The U.S. warned Iran today that it is in danger of being dropped from the three-nation "Axis of Evil" after a lackluster 2002 in which the purportedly evil country was largely missing in action.
"When it comes to remaining in the A.O.E., Iran is just hanging by a thread," one State Department source said today.
While North Korea and Iraq were both front and center in 2002 with their headline-grabbing evildoing, Iran for the most part stayed on the sidelines, jeopardizing its evil status, the source said.
Remaining in the Axis of Evil is a high priority for Iran, since membership in the A.O.E. results in billions of dollars of free publicity and news coverage every year.
Partly for this reason, the head of Iranís Ministry of Evil in Tehran today disputed the State Departmentís assessment of its less-than-evil performance, arguing that his nation had done many evil things in 2002.
Evil Minister Farid Mesghali said that Iranís links to terrorist groups, as well as its firing up of its nuclear facility in southern Bushehr, had gone largely unnoticed and were overshadowed by such stories as the Trent Lott controversy and the Winona Ryder shoplifting trial.
"We were really, really evil last year," Mr. Mesghali said. "We just need to do a better job of getting the word out."
But time may be running out for Iran, who faces expulsion from the A.O.E. if they do not "strut their stuff, evil-wise, pretty darn soon," the State Department source said.

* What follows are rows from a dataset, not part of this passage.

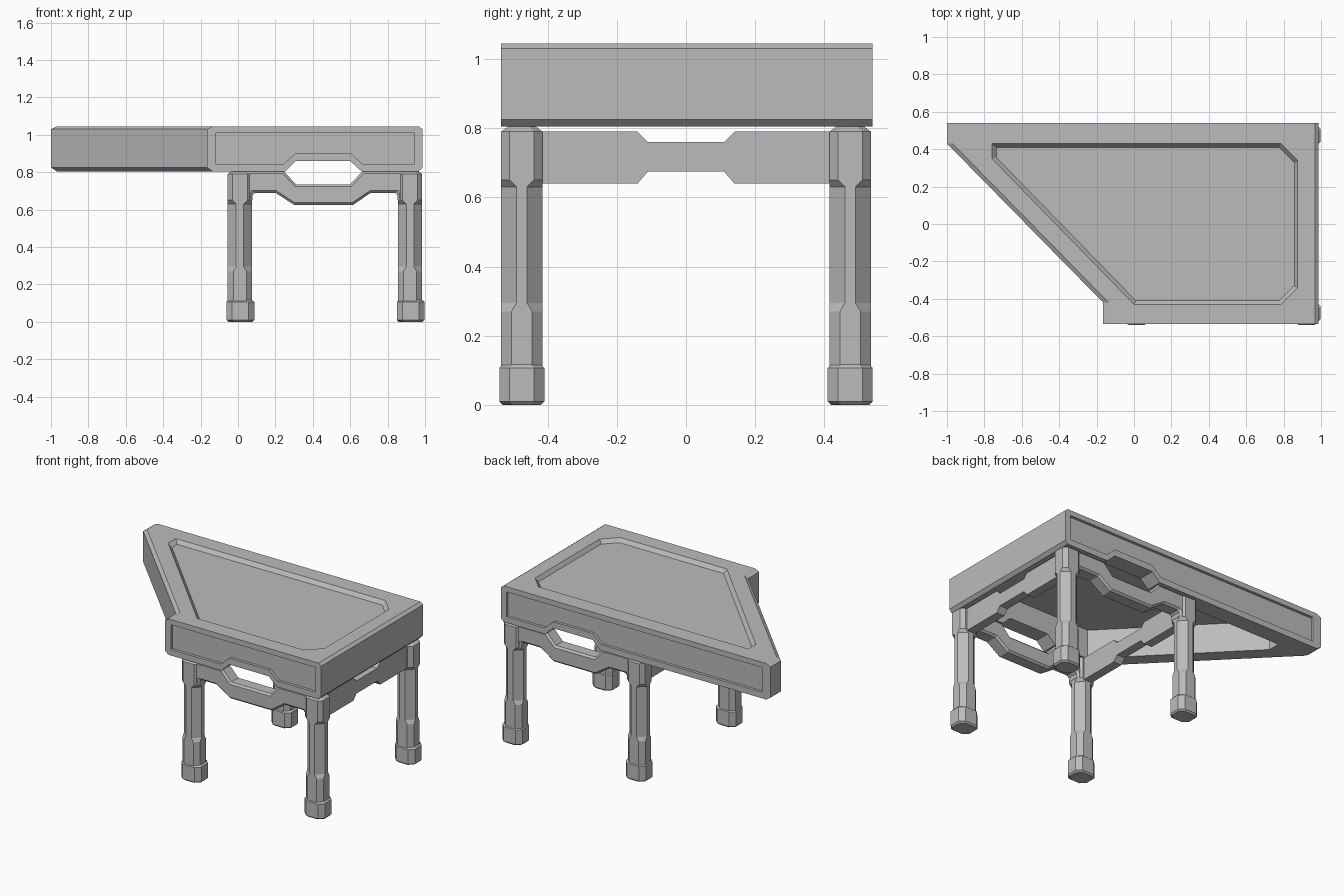
import bpy, bmesh

cube = bpy.data.objects.get("Cube")
if cube:
    bpy.data.objects.remove(cube, do_unlink=True)

grey = bpy.data.materials.new("plain grey")
grey.use_nodes = True
grey.diffuse_color = (0.5, 0.5, 0.5, 1)
grey.node_tree.nodes["Principled BSDF"].inputs["Base Color"].default_value = (0.5, 0.5, 0.5, 1)


def loft(name, rings):
    """Closed solid through rings that share one point count."""
    bm = bmesh.new()
    loops = [[bm.verts.new(p) for p in ring] for ring in rings]
    for low, high in zip(loops, loops[1:]):
        for i in range(len(low)):
            j = (i + 1) % len(low)
            bm.faces.new((low[i], low[j], high[j], high[i]))
    bm.faces.new(loops[0][::-1])
    bm.faces.new(loops[-1])
    bmesh.ops.recalc_face_normals(bm, faces=bm.faces)
    mesh = bpy.data.meshes.new(name)
    bm.to_mesh(mesh)
    bm.free()
    mesh.materials.append(grey)
    obj = bpy.data.objects.new(name, mesh)
    bpy.context.collection.objects.link(obj)
    return obj


def along_z(outline, z):
    return [(x, y, z) for x, y in outline]


def along_y(outline, y):
    return [(x, y, z) for x, z in outline]


def along_x(outline, x):
    return [(x, y, z) for y, z in outline]


def bake(obj):
    """Replace the mesh by its modified result."""
    graph = bpy.context.evaluated_depsgraph_get()
    mesh = bpy.data.meshes.new_from_object(obj.evaluated_get(graph))
    obj.modifiers.clear()
    obj.data = mesh


def cut(obj, cutter):
    cutter.hide_render = True
    mod = obj.modifiers.new("cut", 'BOOLEAN')
    mod.operation = 'DIFFERENCE'
    mod.solver = 'EXACT'
    mod.object = cutter
    bake(obj)
    bpy.data.objects.remove(cutter, do_unlink=True)


# Table top: slanted slab with chamfered ends
def slab_outline(inset):
    left = 1.5 * inset
    return [(-1 + left, 0.54), (-1 + left, 0.43), (-0.165 + left, -0.42),
            (-0.165 + left, -0.535), (0.987 - inset, -0.535), (0.987 - inset, 0.54)]


top = loft("table_top", [along_z(slab_outline(i), z) for i, z in
                         ((0.02, 0.805), (0, 0.825), (0, 1.03), (0.02, 1.045))])

# Open underside and shallow recess on top
panel = [(-0.76, 0.43), (0.785, 0.43), (0.875, 0.34), (0.875, -0.34),
         (0.785, -0.43), (0, -0.43), (-0.76, 0.35)]
inner = [(-0.735, 0.41), (0.775, 0.41), (0.857, 0.33), (0.857, -0.33),
         (0.775, -0.41), (0.01, -0.41), (-0.735, 0.355)]
cut(top, loft("hollow_cutter", [along_z(panel, 0.7), along_z(panel, 1.0)]))
cut(top, loft("recess_cutter", [along_z(inner, 1.02), along_z(panel, 1.045),
                                along_z(panel, 1.1)]))

# Notches in the lower edge, front and back
notch = [(0.19, 0.745), (0.31, 0.86), (0.6, 0.86), (0.725, 0.745)]
cut(top, loft("notch_cutter", [along_y(notch, -0.8), along_y(notch, 0.8)]))


# Sunken panels on the front and back faces
def side_panel(left):
    return [(left, 0.845), (0.245, 0.845), (0.31, 0.903), (0.6, 0.903),
            (0.665, 0.845), (0.945, 0.845), (0.945, 1.01), (left, 1.01)]


for left, y0, y1 in ((-0.12, -0.7, -0.517), (-0.94, 0.522, 0.7)):
    shape = side_panel(left)
    cut(top, loft("panel_cutter", [along_y(shape, y0), along_y(shape, y1)]))


# Legs and feet: octagons whose corner cut varies with height
def octagon(cx, cy, hx, hy, c, z):
    quarter = [(hx, hy - c), (hx - c, hy)]
    pts = quarter + [(-x, y) for x, y in quarter[::-1]]
    pts += [(-x, -y) for x, y in pts]
    return [(cx + x, cy + y, z) for x, y in pts]


LEG = [(0, 0.03, 0.1), (0, 0.03, 0.27), (0, 0.045, 0.295), (0, 0.045, 0.63),
       (0, 0.025, 0.65), (0, 0.025, 0.79), (0.02, 0.02, 0.805)]
FOOT = [(0.01, 0.03, 0), (0, 0.03, 0.01), (0, 0.03, 0.107), (0.01, 0.03, 0.117)]

for side, cx in (("left", 0.92), ("right", 0.01)):
    for end, cy in (("front", -0.475), ("back", 0.475)):
        loft(f"{end}_{side}_leg",
             [octagon(cx, cy, 0.065 - i, 0.06 - i, c, z) for i, c, z in LEG])
        loft(f"{end}_{side}_foot",
             [octagon(cx + 0.003, cy, 0.074 - i, 0.065 - i, c, z) for i, c, z in FOOT])

    # Side rail with a narrow waist
    waist = [(-0.45, 0.64), (-0.14, 0.64), (-0.11, 0.675), (0.11, 0.675),
             (0.14, 0.64), (0.45, 0.64), (0.45, 0.79), (0.14, 0.79),
             (0.11, 0.76), (-0.11, 0.76), (-0.14, 0.79), (-0.45, 0.79)]
    loft(f"{side}_side_rail", [along_x(waist, cx - 0.03), along_x(waist, cx + 0.03)])

# Dipped front and back rails
dip = [(0.01, 0.805), (0.245, 0.805), (0.31, 0.735), (0.6, 0.735), (0.665, 0.805),
       (0.92, 0.805), (0.92, 0.64), (0.855, 0.64), (0.85, 0.69), (0.71, 0.69),
       (0.615, 0.625), (0.3, 0.625), (0.2, 0.69), (0.08, 0.69), (0.075, 0.64), (0.01, 0.64)]
for end, cy in (("front", -0.475), ("back", 0.475)):
    rail = loft(f"{end}_rail", [along_y(dip, cy - 0.048), along_y(dip, cy + 0.048)])
    bevel = rail.modifiers.new("edge", 'BEVEL')
    bevel.width = 0.012
    bevel.segments = 1
    bevel.limit_method = 'ANGLE'
    bevel.angle_limit = 1.4
    bake(rail)
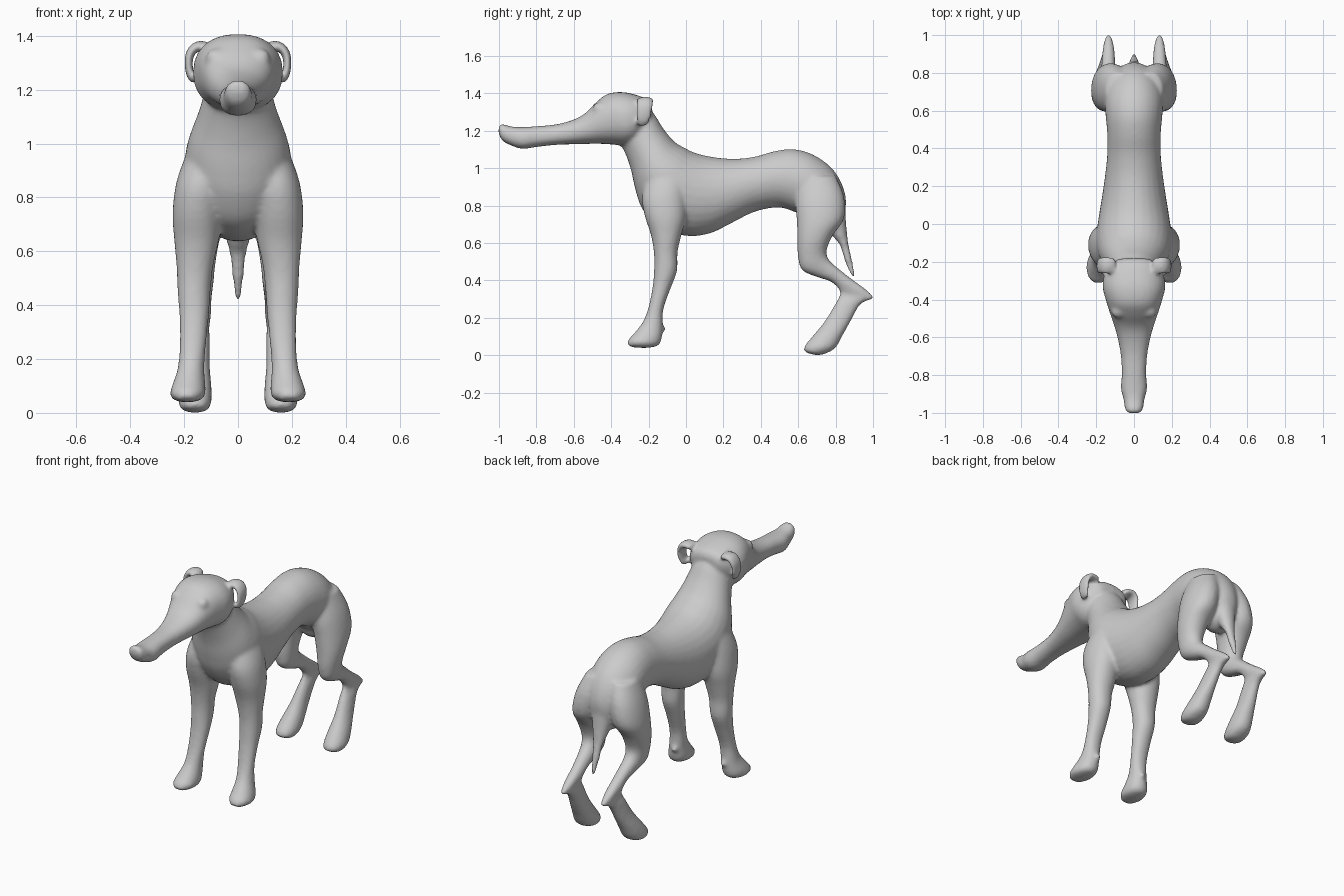
import bpy, bmesh, math
from mathutils import Vector as V, Matrix

bm = bmesh.new()
SEG, SUB = 28, 4


def spline(rows):
    """Catmull-Rom interpolation of rows of numbers."""
    out, n = [], len(rows)
    for i in range(n - 1):
        a, b, c, d = rows[max(i - 1, 0)], rows[i], rows[i + 1], rows[min(i + 2, n - 1)]
        for s in range(SUB):
            t = s / SUB
            out.append([0.5 * (2 * q + (r - p) * t + (2 * p - 5 * q + 4 * r - u) * t ** 2
                               + (3 * q - p - 3 * r + u) * t ** 3)
                        for p, q, r, u in zip(a, b, c, d)])
    return out + [list(rows[-1])]


def skin(rings, power=1.0, sx=1):
    """Skin rings given as (edge point, opposite edge point, half-width vector)."""
    f = lambda v: math.copysign(abs(v) ** power, v)
    loops = []
    for p, q, w in rings:
        loop = []
        for k in range(SEG):
            t = math.tau * k / SEG
            co = (p + q) / 2 + (p - q) / 2 * f(math.sin(t)) + w * f(math.cos(t))
            loop.append(bm.verts.new((co.x * sx, co.y, co.z)))
        loops.append(loop)
    faces = [bm.faces.new((a[k], a[(k + 1) % SEG], b[(k + 1) % SEG], b[k]))
             for a, b in zip(loops, loops[1:]) for k in range(SEG)]
    faces += [bm.faces.new(loops[0][::-1]), bm.faces.new(loops[-1])]
    bmesh.ops.recalc_face_normals(bm, faces=faces)


def profile(rows, power=1.0, sx=1):
    """Rows: y,z of one edge, y,z of the other edge, centre x, half-width."""
    skin([(V((x, a, b)), V((x, c, d)), V((w, 0, 0)))
          for a, b, c, d, x, w in spline(rows)], power, sx)


def ball(pos, r, scale=(1, 1, 1)):
    bmesh.ops.create_uvsphere(bm, u_segments=20, v_segments=12, radius=r,
                              matrix=Matrix.Translation(pos) @ Matrix.Diagonal((*scale, 1)))


# neck and torso: top edge, under edge, half-width
torso = [(-.22, 1.33, -.39, 1.17, .11), (-.17, 1.29, -.335, 1.10, .122),
         (-.12, 1.21, -.297, 1.0, .147), (-.06, 1.14, -.272, .89, .18),
         (0, 1.105, -.238, .79, .197), (.04, 1.085, -.16, .69, .2),
         (.1, 1.068, 0, .638, .185), (.18, 1.055, .13, .652, .168),
         (.27, 1.05, .25, .71, .153), (.37, 1.062, .37, .768, .142),
         (.47, 1.09, .49, .79, .142), (.57, 1.102, .57, .77, .15),
         (.67, 1.077, .63, .74, .155), (.765, 1.015, .66, .7, .148),
         (.825, .935, .68, .66, .13), (.855, .84, .73, .64, .09),
         (.85, .75, .79, .65, .05)]
profile([(a, b, c, d, 0, w) for a, b, c, d, w in torso])

# long head
head = [(-1.0, 1.225, -1.003, 1.19, .028), (-.985, 1.237, -.98, 1.145, .047),
        (-.93, 1.222, -.92, 1.115, .056), (-.87, 1.22, -.87, 1.103, .07),
        (-.79, 1.225, -.8, 1.113, .065), (-.69, 1.235, -.7, 1.124, .07),
        (-.6, 1.26, -.6, 1.128, .088), (-.54, 1.293, -.52, 1.13, .108),
        (-.48, 1.353, -.45, 1.13, .13), (-.42, 1.397, -.38, 1.125, .15),
        (-.34, 1.407, -.32, 1.12, .167), (-.26, 1.39, -.27, 1.14, .155),
        (-.2, 1.365, -.22, 1.2, .12), (-.18, 1.33, -.19, 1.25, .08)]
profile([(a, b, c, d, 0, w) for a, b, c, d, w in head], 0.88)

# tail
profile([(.79, .72, .85, .8, 0, .06), (.785, .64, .857, .7, 0, .05),
         (.822, .59, .868, .6, 0, .032), (.85, .5, .888, .51, 0, .021),
         (.875, .44, .9, .45, 0, .014), (.89, .415, .9, .417, 0, .008)])

front_leg = [(-.2, .98, 0, 1.0, .11, .07), (-.235, .85, 0, .88, .137, .09),
             (-.222, .75, 0, .74, .15, .093), (-.187, .64, -.025, .64, .154, .083),
             (-.172, .55, -.045, .55, .16, .069), (-.17, .47, -.048, .45, .163, .062),
             (-.178, .37, -.085, .35, .163, .055), (-.2, .26, -.122, .24, .168, .049),
             (-.23, .18, -.125, .14, .175, .05), (-.275, .12, -.14, .06, .184, .064),
             (-.307, .085, -.2, .04, .188, .062), (-.315, .06, -.29, .042, .19, .03)]
hind_leg = [(.6, .95, .8, .96, .08, .07), (.585, .83, .845, .85, .11, .09),
            (.592, .72, .845, .73, .135, .09), (.595, .62, .785, .64, .148, .077),
            (.598, .53, .752, .56, .148, .063), (.62, .455, .765, .51, .145, .054),
            (.7, .418, .82, .46, .14, .044), (.77, .395, .89, .405, .136, .037),
            (.815, .355, .965, .35, .135, .034), (.82, .325, 1.005, .305, .135, .027),
            (.8, .28, .935, .275, .138, .034), (.74, .18, .88, .18, .148, .043),
            (.675, .1, .84, .11, .155, .056), (.635, .05, .8, .04, .16, .062),
            (.632, .022, .74, .006, .16, .05), (.66, .008, .7, .0, .16, .02)]
# ear: x, z, front y, back y, half-thickness, angle of thickness
ear = [(.1, 1.355, -.26, -.18, .022, 90), (.15, 1.362, -.265, -.17, .019, 68),
       (.18, 1.33, -.265, -.175, .016, 20), (.182, 1.275, -.265, -.185, .015, -8),
       (.17, 1.24, -.262, -.2, .014, -30), (.16, 1.225, -.25, -.22, .008, -40)]

for sx in (1, -1):
    profile(front_leg, 0.95, sx)
    profile(hind_leg, 0.95, sx)
    skin([(V((x, a, z)), V((x, b, z)),
           V((math.cos(math.radians(g)), 0, math.sin(math.radians(g)))) * t)
          for x, z, a, b, t, g in spline(ear)], 1, sx)
    ball((.083 * sx, -.462, 1.315), .038)                      # eye
    ball((.165 * sx, -.128, .14), .02)                         # dewclaw

mesh = bpy.data.meshes.new("dog_body")
bm.to_mesh(mesh)
bm.free()
dog = bpy.data.objects.new("dog_body", mesh)
bpy.context.collection.objects.link(dog)

# fuse the parts into one skin and soften the joints
fuse = dog.modifiers.new("fuse", 'REMESH')
fuse.mode, fuse.voxel_size, fuse.use_smooth_shade = 'VOXEL', 0.01, True
soft = dog.modifiers.new("soften", 'SMOOTH')
soft.factor, soft.iterations = 0.5, 10
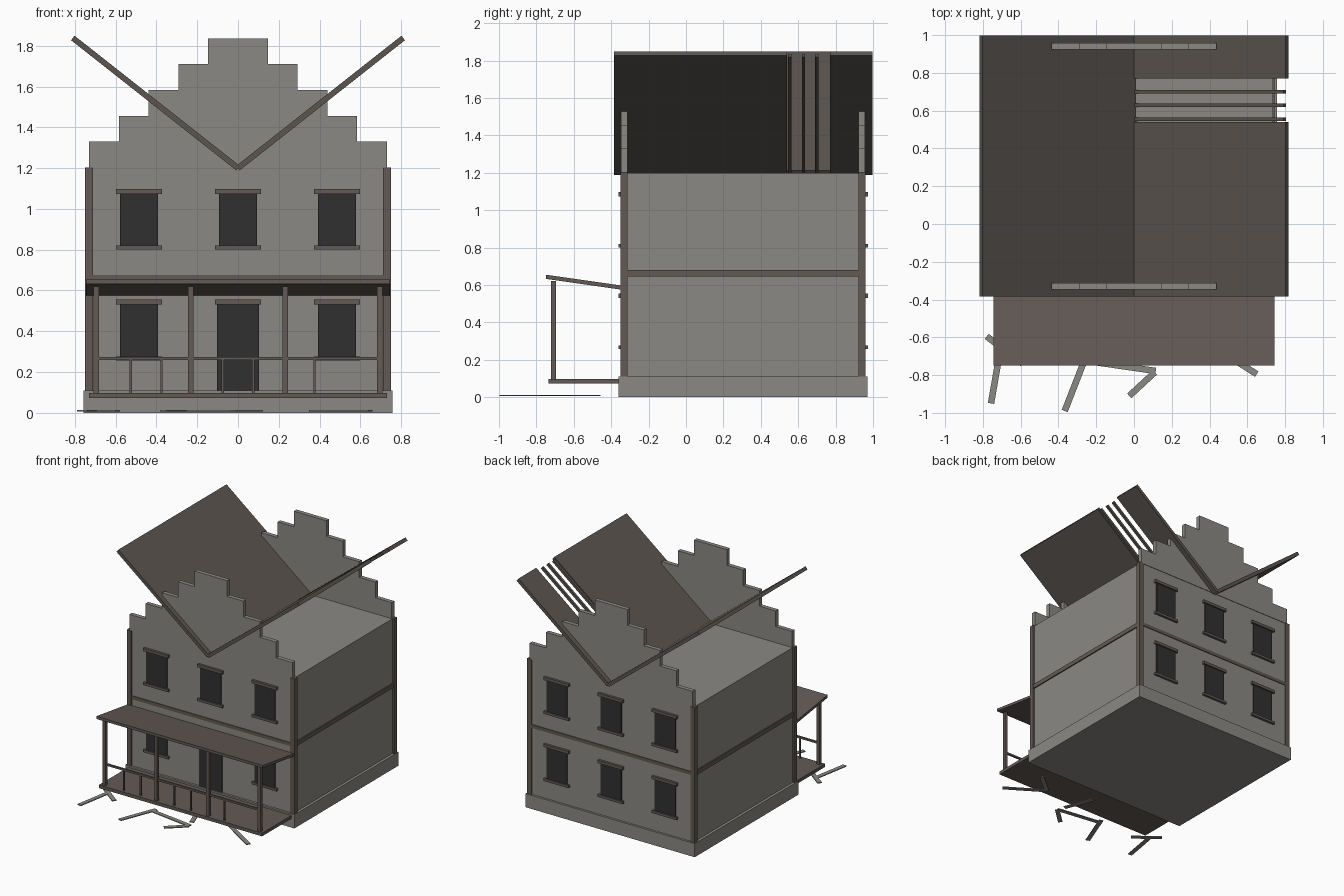
import bpy, bmesh, math
from mathutils import Vector

old = bpy.data.objects.get("Cube")
if old:
    bpy.data.objects.remove(old, do_unlink=True)


def material(name, rgb):
    m = bpy.data.materials.new(name)
    m.use_nodes = True
    m.diffuse_color = (*rgb, 1)
    m.node_tree.nodes["Principled BSDF"].inputs["Base Color"].default_value = (*rgb, 1)
    return m


STONE = material("grey stone", (0.26, 0.25, 0.23))
WOOD = material("brown wood", (0.125, 0.102, 0.092))
ROOF = material("dark roof boards", (0.105, 0.09, 0.08))
GLASS = material("dark openings", (0.03, 0.03, 0.03))
YC = 0.305          # middle of the house, front to back


def finish(name, bm, mat):
    bmesh.ops.recalc_face_normals(bm, faces=bm.faces)
    me = bpy.data.meshes.new(name)
    bm.to_mesh(me)
    bm.free()
    me.materials.append(mat)
    ob = bpy.data.objects.new(name, me)
    bpy.context.collection.objects.link(ob)
    return ob


def box(name, mat, x, y, z):
    """Box between pairs of limits."""
    bm = bmesh.new()
    bmesh.ops.create_cube(bm, size=1)
    for v in bm.verts:
        v.co = [lim[0] if c < 0 else lim[1] for c, lim in zip(v.co, (x, y, z))]
    return finish(name, bm, mat)


def prism(name, mat, profile, y0, y1):
    """Profile in x and z, extruded along y."""
    bm = bmesh.new()
    face = bm.faces.new([bm.verts.new((x, y0, z)) for x, z in profile])
    out = bmesh.ops.extrude_face_region(bm, geom=[face])
    bmesh.ops.translate(bm, vec=(0, y1 - y0, 0),
                        verts=[g for g in out["geom"] if isinstance(g, bmesh.types.BMVert)])
    return finish(name, bm, mat)


def plank(a, b, width):
    """Corners of a flat strip from a to b."""
    a, b = Vector(a), Vector(b)
    d = (b - a).normalized() * width / 2
    n = Vector((-d.y, d.x))
    return [a + n, b + n, b - n, a - n]


# Stone base and walls
box("base", STONE, (-0.757, 0.757), (YC - 0.665, YC + 0.665), (0, 0.11))
box("walls", STONE, (-0.735, 0.735), (YC - 0.648, YC + 0.648), (0.1, 1.2))

# Stepped gables
steps = [(0.73 - 0.146 * i, 1.33 + 0.1265 * i) for i in range(5)]
right = [(0.73, 1.2)]
for i, (x, z) in enumerate(steps):
    right.append((x, z))
    if i < 4:
        right.append((steps[i + 1][0], z))
outline = right + [(-x, z) for x, z in reversed(right)]

for side, label in ((-1, "front"), (1, "back")):
    def depth(a, b):
        return sorted((YC + side * a, YC + side * b))

    prism(label + "_gable", STONE, outline, *depth(0.618, 0.652))
    box(label + "_belt", WOOD, (-0.715, 0.715), depth(0.63, 0.654), (0.65, 0.677))
    # Corner boards and side belts
    for sx, hand in ((-1, "right"), (1, "left")):
        box(f"{label}_{hand}_corner", WOOD, sorted((sx * 0.711, sx * 0.75)),
            depth(0.618, 0.656), (0.11, 1.203))
    # Windows and door
    for low, floor in ((0.275, "lower"), (0.818, "upper")):
        for x in (-0.485, 0, 0.485):
            door = side < 0 and x == 0 and floor == "lower"
            name = f"{label}_{'door' if door else floor + '_window'}"
            w = 0.102 if door else 0.093
            box(name, GLASS, (x - w, x + w), depth(0.64, 0.656),
                (0.11 if door else low, low + 0.258))
            box(name + "_lintel", WOOD, (x - 0.112, x + 0.112), depth(0.64, 0.667),
                (low + 0.256, low + 0.28))
            if not door:
                box(name + "_sill", WOOD, (x - 0.112, x + 0.112), depth(0.64, 0.667),
                    (low - 0.018, low + 0.002))

for sx, hand in ((-1, "right"), (1, "left")):
    box(hand + "_belt", WOOD, sorted((sx * 0.72, sx * 0.744)),
        (YC - 0.62, YC + 0.62), (0.645, 0.68))

# Inverted roof, with a broken strip showing rafters
EDGE = (0.81, 1.838)
VALLEY = (0, 1.2)
prism("right_roof", ROOF, plank(VALLEY, (-EDGE[0], EDGE[1]), 0.028), -0.385, 0.998)
for y0, y1 in ((-0.385, 0.54), (0.77, 0.998)):
    prism("left_roof", ROOF, plank(VALLEY, EDGE, 0.028), y0, y1)
for y in (0.555, 0.628, 0.7):
    prism("rafter", ROOF, plank(VALLEY, (0.798, 1.828), 0.02), y - 0.009, y + 0.009)

# Porch
box("porch_floor", WOOD, (-0.73, 0.73), (-0.735, -0.35), (0.072, 0.098))
awning = box("porch_roof", WOOD, (-0.745, 0.745), (-0.748, -0.345), (0, 0.022))
for v in awning.data.vertices:
    v.co.z += 0.575 + (-0.345 - v.co.y) * 0.143
for x in (-0.695, -0.231, 0.231, 0.695):
    box("porch_post", WOOD, (x - 0.013, x + 0.013), (-0.722, -0.696), (0.095, 0.62))
box("porch_rail", WOOD, (-0.69, 0.69), (-0.716, -0.702), (0.26, 0.275))
for x in (-0.525, -0.375, -0.075, 0.075, 0.375):
    box("baluster", WOOD, (x - 0.006, x + 0.006), (-0.715, -0.703), (0.095, 0.265))

# Loose planks on the ground
debris = [((-0.78, -0.595), (-0.59, -0.74)), ((-0.757, -0.95), (-0.705, -0.65)),
          ((-0.367, -0.99), (-0.25, -0.69)), ((-0.25, -0.725), (0.115, -0.778)),
          ((-0.025, -0.91), (0.11, -0.785)), ((0.0, -0.48), (0.09, -0.72)),
          ((0.65, -0.795), (0.36, -0.61)), ((0.36, -0.61), (0.53, -0.47))]
for a, b in debris:
    bm = bmesh.new()
    for z in (0.006, 0.013):
        bm.faces.new([bm.verts.new((p.x, p.y, z)) for p in plank(a, b, 0.034)])
    bmesh.ops.bridge_loops(bm, edges=bm.edges[:])
    finish("loose_plank", bm, STONE)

"Without evil, Iranís got no juice at all," the source said. "They might as well be Belgium."
Buy my book!
Mundane Journeys through an Amazing World
begins with Interstate 80. Not the most engaging topic, I know, but when you think about it, I-80 runs all the way across the North American continent linking San Francisco and New York. It's not just a ribbon of asphalt, it's a portal to far away, almost magical places.
My visits to major cities like Tokyo, London and Washington DC have been business affairs. I haven't rode a lot of roller coasters or ridden in open air buses, but I have visited with senators, bought yams from the back of a truck and barely escaped complete embarrassment when I was introduced to Matt Wiener in Vegas.
As I wrote the book I realized that over the years exotic, distant places have become more like the mundane places I've called home. But, as it turns out, there really aren't any mundane places, only mundane ways of looking at things.
If you have the cost of a latte and a Kindle, you can buy a copy at Amazon by clicking here.
Or buy it in print! Mundane Journeys Trade Paperback
Be sure to check out my blog at
-- maybe not as funny as the 5,000+ jokes here, but I ramble about life, technology and other things that make
the world... nutty.
Today's blog: Historical Figures in Modern Clothes
Follow @bissell and @jokeindex on Twitter